◆ Dataset
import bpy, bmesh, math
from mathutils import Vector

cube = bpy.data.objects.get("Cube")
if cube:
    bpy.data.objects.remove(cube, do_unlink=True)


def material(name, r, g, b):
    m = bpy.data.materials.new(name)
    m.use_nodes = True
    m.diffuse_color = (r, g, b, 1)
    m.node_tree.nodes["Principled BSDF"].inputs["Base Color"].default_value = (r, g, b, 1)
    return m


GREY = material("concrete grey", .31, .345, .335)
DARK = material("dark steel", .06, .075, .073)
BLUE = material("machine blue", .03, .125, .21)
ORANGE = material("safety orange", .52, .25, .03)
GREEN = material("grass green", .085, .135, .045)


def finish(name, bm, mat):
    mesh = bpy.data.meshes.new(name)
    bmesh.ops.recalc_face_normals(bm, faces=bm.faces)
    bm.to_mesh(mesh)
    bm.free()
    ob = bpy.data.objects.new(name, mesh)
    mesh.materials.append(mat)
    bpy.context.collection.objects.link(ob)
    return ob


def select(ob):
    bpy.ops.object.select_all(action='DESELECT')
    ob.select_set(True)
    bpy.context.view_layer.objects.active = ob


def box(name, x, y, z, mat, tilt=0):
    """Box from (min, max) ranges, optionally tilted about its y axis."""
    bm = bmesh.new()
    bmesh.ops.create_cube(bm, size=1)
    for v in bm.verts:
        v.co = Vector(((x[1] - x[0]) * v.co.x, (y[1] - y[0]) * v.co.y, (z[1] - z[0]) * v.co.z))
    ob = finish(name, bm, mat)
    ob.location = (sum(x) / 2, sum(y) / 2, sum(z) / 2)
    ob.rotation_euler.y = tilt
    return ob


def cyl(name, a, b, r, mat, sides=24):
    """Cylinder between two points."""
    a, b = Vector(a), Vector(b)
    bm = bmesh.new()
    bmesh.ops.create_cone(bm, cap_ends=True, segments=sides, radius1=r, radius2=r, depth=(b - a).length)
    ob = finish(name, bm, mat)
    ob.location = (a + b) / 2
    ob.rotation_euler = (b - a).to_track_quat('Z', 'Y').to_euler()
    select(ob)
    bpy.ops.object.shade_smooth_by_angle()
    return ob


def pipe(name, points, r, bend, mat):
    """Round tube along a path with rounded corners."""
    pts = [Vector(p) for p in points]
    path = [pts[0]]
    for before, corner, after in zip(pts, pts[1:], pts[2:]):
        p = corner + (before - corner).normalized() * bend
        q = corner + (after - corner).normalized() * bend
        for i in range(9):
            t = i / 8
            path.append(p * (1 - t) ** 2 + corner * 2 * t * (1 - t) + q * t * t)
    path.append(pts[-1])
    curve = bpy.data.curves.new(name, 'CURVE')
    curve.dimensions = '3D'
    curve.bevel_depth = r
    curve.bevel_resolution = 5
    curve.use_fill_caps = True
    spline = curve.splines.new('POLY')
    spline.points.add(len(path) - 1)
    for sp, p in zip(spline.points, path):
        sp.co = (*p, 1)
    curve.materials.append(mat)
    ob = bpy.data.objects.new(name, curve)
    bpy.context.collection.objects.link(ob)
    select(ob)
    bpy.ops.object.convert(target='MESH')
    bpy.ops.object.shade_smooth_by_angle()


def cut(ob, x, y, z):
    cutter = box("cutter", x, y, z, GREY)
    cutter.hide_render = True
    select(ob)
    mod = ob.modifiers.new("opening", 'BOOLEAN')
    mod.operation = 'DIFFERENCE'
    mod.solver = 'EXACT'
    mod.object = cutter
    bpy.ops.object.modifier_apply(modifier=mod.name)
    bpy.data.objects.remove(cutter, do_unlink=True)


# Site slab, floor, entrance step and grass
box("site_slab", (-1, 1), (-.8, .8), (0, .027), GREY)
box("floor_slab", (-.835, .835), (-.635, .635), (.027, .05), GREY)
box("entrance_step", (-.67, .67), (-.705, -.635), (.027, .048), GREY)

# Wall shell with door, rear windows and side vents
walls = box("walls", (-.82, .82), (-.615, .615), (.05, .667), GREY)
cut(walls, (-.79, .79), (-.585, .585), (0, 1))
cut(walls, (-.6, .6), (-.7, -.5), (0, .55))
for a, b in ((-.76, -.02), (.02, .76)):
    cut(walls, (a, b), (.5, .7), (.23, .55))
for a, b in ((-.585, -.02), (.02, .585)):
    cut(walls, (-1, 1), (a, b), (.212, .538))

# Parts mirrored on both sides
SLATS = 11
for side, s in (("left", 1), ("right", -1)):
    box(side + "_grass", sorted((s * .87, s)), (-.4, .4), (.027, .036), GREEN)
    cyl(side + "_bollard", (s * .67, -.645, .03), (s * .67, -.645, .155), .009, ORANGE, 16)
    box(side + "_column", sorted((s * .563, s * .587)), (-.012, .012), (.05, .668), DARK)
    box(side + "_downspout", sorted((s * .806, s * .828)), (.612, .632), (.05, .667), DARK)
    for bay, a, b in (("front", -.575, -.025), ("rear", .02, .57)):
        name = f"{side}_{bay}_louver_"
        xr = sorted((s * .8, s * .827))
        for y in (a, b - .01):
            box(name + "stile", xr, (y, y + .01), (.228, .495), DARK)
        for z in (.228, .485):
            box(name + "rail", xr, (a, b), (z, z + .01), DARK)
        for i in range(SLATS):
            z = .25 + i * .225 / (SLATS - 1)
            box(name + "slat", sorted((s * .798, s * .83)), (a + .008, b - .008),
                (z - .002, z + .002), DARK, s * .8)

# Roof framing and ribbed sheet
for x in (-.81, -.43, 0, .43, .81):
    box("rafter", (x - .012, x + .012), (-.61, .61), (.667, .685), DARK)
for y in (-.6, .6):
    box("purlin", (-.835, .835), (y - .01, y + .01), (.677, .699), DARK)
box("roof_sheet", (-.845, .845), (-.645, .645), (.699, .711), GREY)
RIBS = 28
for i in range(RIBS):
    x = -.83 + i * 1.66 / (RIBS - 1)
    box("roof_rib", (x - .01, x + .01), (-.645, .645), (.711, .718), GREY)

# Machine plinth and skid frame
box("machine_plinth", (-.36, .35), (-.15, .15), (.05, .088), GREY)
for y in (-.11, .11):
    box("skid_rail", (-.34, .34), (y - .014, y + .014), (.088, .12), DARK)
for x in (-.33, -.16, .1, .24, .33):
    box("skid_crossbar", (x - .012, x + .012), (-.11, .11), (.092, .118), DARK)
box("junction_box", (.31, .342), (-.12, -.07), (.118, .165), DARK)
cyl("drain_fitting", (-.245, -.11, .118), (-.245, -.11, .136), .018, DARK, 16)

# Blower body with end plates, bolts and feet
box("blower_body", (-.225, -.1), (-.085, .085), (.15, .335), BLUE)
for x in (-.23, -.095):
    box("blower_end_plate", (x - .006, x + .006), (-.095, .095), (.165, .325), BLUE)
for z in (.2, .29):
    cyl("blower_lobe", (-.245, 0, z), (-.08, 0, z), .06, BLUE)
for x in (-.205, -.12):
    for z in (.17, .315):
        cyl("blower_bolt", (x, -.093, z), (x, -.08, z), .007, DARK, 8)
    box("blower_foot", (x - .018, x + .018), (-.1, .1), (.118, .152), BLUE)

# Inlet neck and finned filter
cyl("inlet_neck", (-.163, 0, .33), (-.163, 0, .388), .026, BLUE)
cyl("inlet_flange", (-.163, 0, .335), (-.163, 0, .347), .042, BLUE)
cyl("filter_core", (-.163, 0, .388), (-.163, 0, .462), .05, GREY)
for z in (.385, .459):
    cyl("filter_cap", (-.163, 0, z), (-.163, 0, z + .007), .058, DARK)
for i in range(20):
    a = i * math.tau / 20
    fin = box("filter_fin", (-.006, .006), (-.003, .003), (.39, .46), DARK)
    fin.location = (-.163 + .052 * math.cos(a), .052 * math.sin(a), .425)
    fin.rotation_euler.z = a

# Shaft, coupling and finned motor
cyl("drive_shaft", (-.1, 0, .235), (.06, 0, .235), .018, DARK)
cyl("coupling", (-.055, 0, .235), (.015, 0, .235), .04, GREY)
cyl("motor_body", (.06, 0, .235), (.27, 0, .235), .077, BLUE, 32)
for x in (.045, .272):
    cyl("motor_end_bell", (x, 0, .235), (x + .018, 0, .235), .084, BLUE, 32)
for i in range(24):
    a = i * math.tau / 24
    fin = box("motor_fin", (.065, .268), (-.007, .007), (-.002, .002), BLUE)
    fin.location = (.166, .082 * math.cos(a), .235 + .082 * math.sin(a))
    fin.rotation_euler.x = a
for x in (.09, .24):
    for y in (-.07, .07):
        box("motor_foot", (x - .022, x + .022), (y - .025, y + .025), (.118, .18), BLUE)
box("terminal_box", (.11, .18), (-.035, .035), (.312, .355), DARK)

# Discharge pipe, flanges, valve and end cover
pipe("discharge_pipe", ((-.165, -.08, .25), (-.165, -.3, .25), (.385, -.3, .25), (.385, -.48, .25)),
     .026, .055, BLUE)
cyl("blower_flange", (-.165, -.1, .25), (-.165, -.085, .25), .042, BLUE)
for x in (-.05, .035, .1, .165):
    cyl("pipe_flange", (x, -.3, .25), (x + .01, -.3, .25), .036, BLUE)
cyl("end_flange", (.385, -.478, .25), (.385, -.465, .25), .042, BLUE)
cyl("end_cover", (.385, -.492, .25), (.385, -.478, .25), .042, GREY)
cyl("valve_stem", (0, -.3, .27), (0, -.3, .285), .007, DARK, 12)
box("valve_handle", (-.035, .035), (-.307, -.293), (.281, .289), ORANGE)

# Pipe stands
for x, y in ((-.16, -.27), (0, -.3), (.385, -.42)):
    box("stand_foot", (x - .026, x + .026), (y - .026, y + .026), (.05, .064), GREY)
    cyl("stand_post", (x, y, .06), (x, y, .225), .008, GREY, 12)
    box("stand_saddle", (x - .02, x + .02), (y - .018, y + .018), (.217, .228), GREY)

◆ Activity
Filter the records above and copy every line that contains the word "path".

◆ Response box
    """Round tube along a path with rounded corners."""
    path = [pts[0]]
            path.append(p * (1 - t) ** 2 + corner * 2 * t * (1 - t) + q * t * t)
    path.append(pts[-1])
    spline.points.add(len(path) - 1)
    for sp, p in zip(spline.points, path):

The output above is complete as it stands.